╭─ Provided records

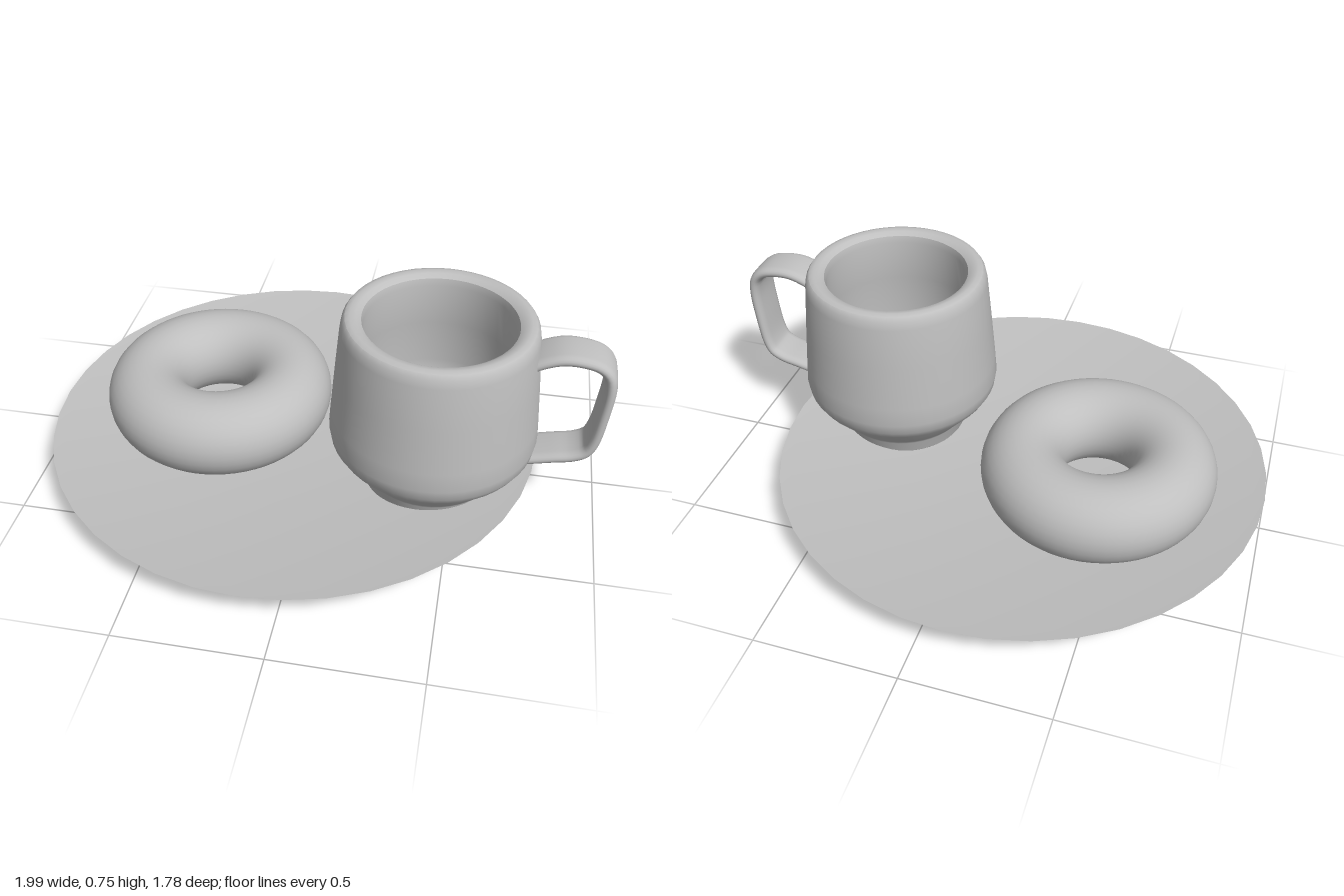
import * as THREE from 'three';
import { mergeVertices, toCreasedNormals } from 'three/addons/utils/BufferGeometryUtils.js';

const ceramic = new THREE.MeshStandardMaterial({ color: 0xbfbfbf });
ceramic.name = 'grey ceramic';

function addMesh(parent, name, geometry, x = 0, y = 0, z = 0) {
  const mesh = new THREE.Mesh(geometry, ceramic);
  mesh.name = name;
  mesh.position.set(x, y, z);
  parent.add(mesh);
}

// Lathe from [radius, height] pairs, keeping hard edges above the crease angle
function turned(profile, segments, crease) {
  const points = profile.map(([r, y]) => new THREE.Vector2(r, y));
  return toCreasedNormals(new THREE.LatheGeometry(points, segments), crease);
}

// Flat strap swept along a path in the xy plane, with rounded edges
function strap(points, thickness, width) {
  const path = new THREE.CatmullRomCurve3(points.map(([x, y]) => new THREE.Vector3(x, y, 0)));
  const r = thickness / 2;
  const geometry = new THREE.TubeGeometry(path, 48, r, 20, false);
  const pos = geometry.attributes.position;
  for (let i = 0; i < pos.count; i++) {
    const t = pos.getZ(i) / r;
    pos.setZ(i, Math.sign(t) * Math.pow(Math.abs(t), 0.4) * width / 2);
  }
  geometry.deleteAttribute('normal');
  geometry.deleteAttribute('uv');
  const welded = mergeVertices(geometry);
  welded.computeVertexNormals();
  return welded;
}

export function createModel() {
  const model = new THREE.Group();
  model.name = 'mugAndRingOnPlate';

  // Plate with a recessed foot ring and a shallow dish
  addMesh(model, 'plate', turned([
    [0, 0.028], [0.625, 0.028], [0.63, 0], [0.64, 0], [0.65, 0.008], [0.65, 0.04],
    [0.89, 0.14], [0.85, 0.134], [0.41, 0.085], [0, 0.08],
  ], 40, 0.35), -0.11, 0, 0);

  // Ring-shaped cake
  const ring = new THREE.TorusGeometry(0.27, 0.15, 32, 64);
  ring.rotateX(Math.PI / 2);
  addMesh(model, 'doughnut', ring, -0.41, 0.195, -0.06);

  // Mug: hollow body and strap handle
  const mug = new THREE.Group();
  mug.name = 'mug';
  mug.position.set(0.41, 0, 0.14);
  model.add(mug);
  addMesh(mug, 'mugBody', turned([
    [0, 0.08], [0.228, 0.08], [0.235, 0.09], [0.235, 0.125], [0.25, 0.145],
    [0.335, 0.24], [0.353, 0.27], [0.36, 0.31], [0.355, 0.38], [0.342, 0.54], [0.328, 0.7],
    [0.322, 0.73], [0.312, 0.745], [0.295, 0.75], [0.275, 0.747], [0.258, 0.735], [0.252, 0.71],
    [0.265, 0.55], [0.278, 0.38], [0.275, 0.33], [0.255, 0.28], [0.15, 0.14], [0, 0.13],
  ], 48, 0.7));
  addMesh(mug, 'mugHandle', strap([
    [0.3, 0.63], [0.345, 0.655], [0.4, 0.674], [0.46, 0.675], [0.52, 0.66], [0.552, 0.63],
    [0.563, 0.58], [0.556, 0.46], [0.54, 0.35], [0.522, 0.31], [0.48, 0.286],
    [0.42, 0.272], [0.33, 0.25],
  ], 0.042, 0.15), 0, 0, 0.01);

  return model;
}
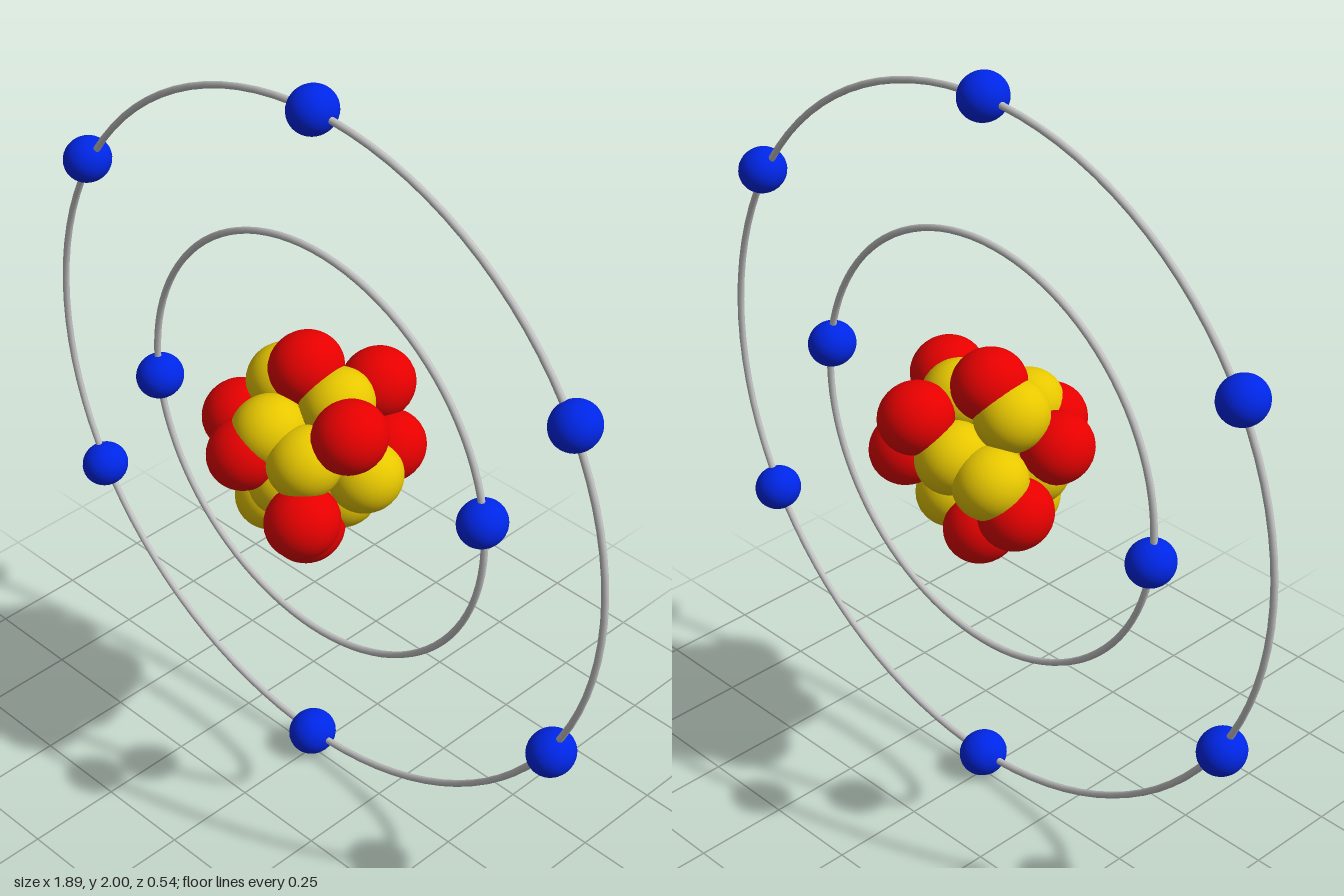
import * as THREE from 'three';

const material = (name, color) => {
  const m = new THREE.MeshStandardMaterial({ color });
  m.name = name;
  return m;
};

export function createModel() {
  const model = new THREE.Group();
  model.name = 'atom';
  const red = material('red', 0xec0000);
  const yellow = material('yellow', 0xe8c800);
  const blue = material('blue', 0x0028f0);
  const grey = material('grey', 0xc4c4c4);

  // All parts are placed around the atom's centre, one unit above the ground
  const centre = new THREE.Group();
  centre.name = 'centre';
  centre.position.y = 1;
  model.add(centre);

  const addBalls = (parent, name, geometry, mat, points) => {
    points.forEach(([x, y, z = 0], i) => {
      const ball = new THREE.Mesh(geometry, mat);
      ball.name = `${name}${i + 1}`;
      ball.position.set(x, y, z);
      parent.add(ball);
    });
  };

  // Balls are slightly deeper than they are wide
  const ballGeometry = (radius) => new THREE.SphereGeometry(radius, 32, 20).scale(1, 1, 1.08);

  // Nucleus: a packed cluster of protons and neutrons
  const nucleus = new THREE.Group();
  nucleus.name = 'nucleus';
  centre.add(nucleus);
  const nucleon = ballGeometry(0.091);
  addBalls(nucleus, 'proton', nucleon, red, [
    [-0.042, 0.21, -0.02], [0.168, 0.138, 0.04], [-0.177, 0.05, 0.078],
    [-0.057, 0.043, 0.175], [-0.187, -0.07, -0.07], [0.13, -0.072, 0.162],
    [0.053, -0.178, 0.07], [-0.055, -0.173, -0.06], [0.055, 0.138, -0.172],
    [0.13, 0.005, -0.135],
  ]);
  addBalls(nucleus, 'neutron', nucleon, yellow, [
    [-0.11, 0.148, -0.01], [0.055, 0.145, -0.03], [0.085, 0.055, 0.11],
    [-0.03, 0.095, 0.12], [0.163, -0.012, -0.022], [0.01, -0.04, 0.1],
    [-0.065, -0.135, 0.075], [-0.125, -0.02, 0.05], [-0.14, 0.012, -0.11],
    [-0.03, 0.045, -0.13], [0.06, -0.125, -0.045],
  ]);

  // Orbit rings
  for (const [name, radius] of [['innerOrbit', 0.573], ['outerOrbit', 0.938]]) {
    const ring = new THREE.Mesh(new THREE.TorusGeometry(radius, 0.009, 8, 96), grey);
    ring.name = name;
    centre.add(ring);
  }

  // Electrons: two on the inner orbit, six on the outer
  const electron = ballGeometry(0.06);
  addBalls(centre, 'innerElectron', electron, blue, [[0.563, 0.075], [-0.567, -0.062]]);
  addBalls(centre, 'outerElectron', electron, blue, [
    [0, 0.94], [0, -0.94],
    [0.815, 0.482], [0.815, -0.478], [-0.815, 0.482], [-0.815, -0.478],
  ]);

  return model;
}
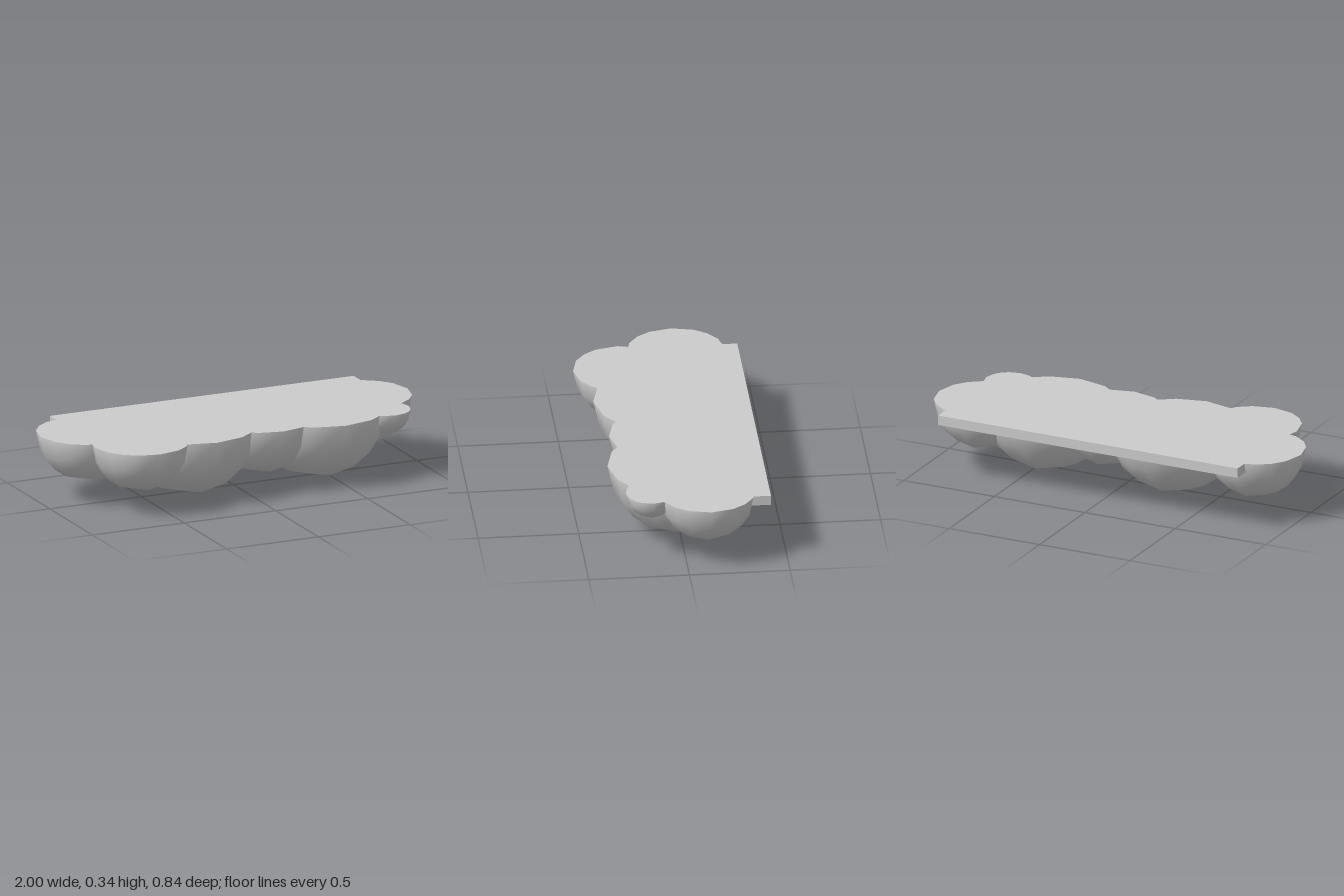
import * as THREE from 'three';

const TOP = 0.342;

// Lower half of a cube-sphere with a flat lid, unit radius, lid at y = 0
function halfBall() {
  const geo = new THREE.BoxGeometry(2, 1, 2, 4, 2, 4).translate(0, -0.5, 0);
  const pos = geo.attributes.position;
  const nor = geo.attributes.normal;
  const p = new THREE.Vector3();
  for (let i = 0; i < pos.count; i++) {
    p.fromBufferAttribute(pos, i);
    const shell = Math.max(Math.abs(p.x), Math.abs(p.y), Math.abs(p.z));
    p.normalize();
    if (nor.getY(i) < 0.5) nor.setXYZ(i, p.x, p.y, p.z); // lid keeps its flat normal
    p.multiplyScalar(shell);
    pos.setXYZ(i, p.x, p.y, p.z);
  }
  return geo;
}

export function createModel() {
  const model = new THREE.Group();
  model.name = 'cloudPlatform';
  const grey = new THREE.MeshStandardMaterial({ color: 0xcccccc });

  // Cloud puffs hanging below the flat top: name, x, z, radius
  const ball = halfBall();
  const puffs = [
    ['largePuffRight', -0.25, 0.01, 0.342],
    ['largePuffLeft', 0.45, 0.01, 0.342],
    ['middlePuff', 0.13, 0.035, 0.277],
    ['frontPuffRight', -0.59, 0.173, 0.245],
    ['endPuffRight', -0.753, -0.11, 0.247],
    ['endPuffLeft', 0.753, -0.11, 0.247],
    ['smallPuffLeft', 0.75, 0.165, 0.127],
  ];
  for (const [name, x, z, r] of puffs) {
    const puff = new THREE.Mesh(ball, grey);
    puff.name = name;
    puff.position.set(x, TOP, z);
    puff.scale.setScalar(r);
    model.add(puff);
  }

  // Thin deck flush with the puff tops, jutting out at the back
  const [x0, x1, z0, z1, thick] = [-0.805, 0.85, -0.42, 0.22, 0.05];
  const deck = new THREE.Mesh(new THREE.BoxGeometry(x1 - x0, thick, z1 - z0), grey);
  deck.name = 'deck';
  deck.position.set((x0 + x1) / 2, TOP - thick / 2, (z0 + z1) / 2);
  model.add(deck);

  return model;
}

╰─

» **Work required**: Look through the material for "addBalls". Copy each line that has it.

» **Response**:
  const addBalls = (parent, name, geometry, mat, points) => {
  addBalls(nucleus, 'proton', nucleon, red, [
  addBalls(nucleus, 'neutron', nucleon, yellow, [
  addBalls(centre, 'innerElectron', electron, blue, [[0.563, 0.075], [-0.567, -0.062]]);
  addBalls(centre, 'outerElectron', electron, blue, [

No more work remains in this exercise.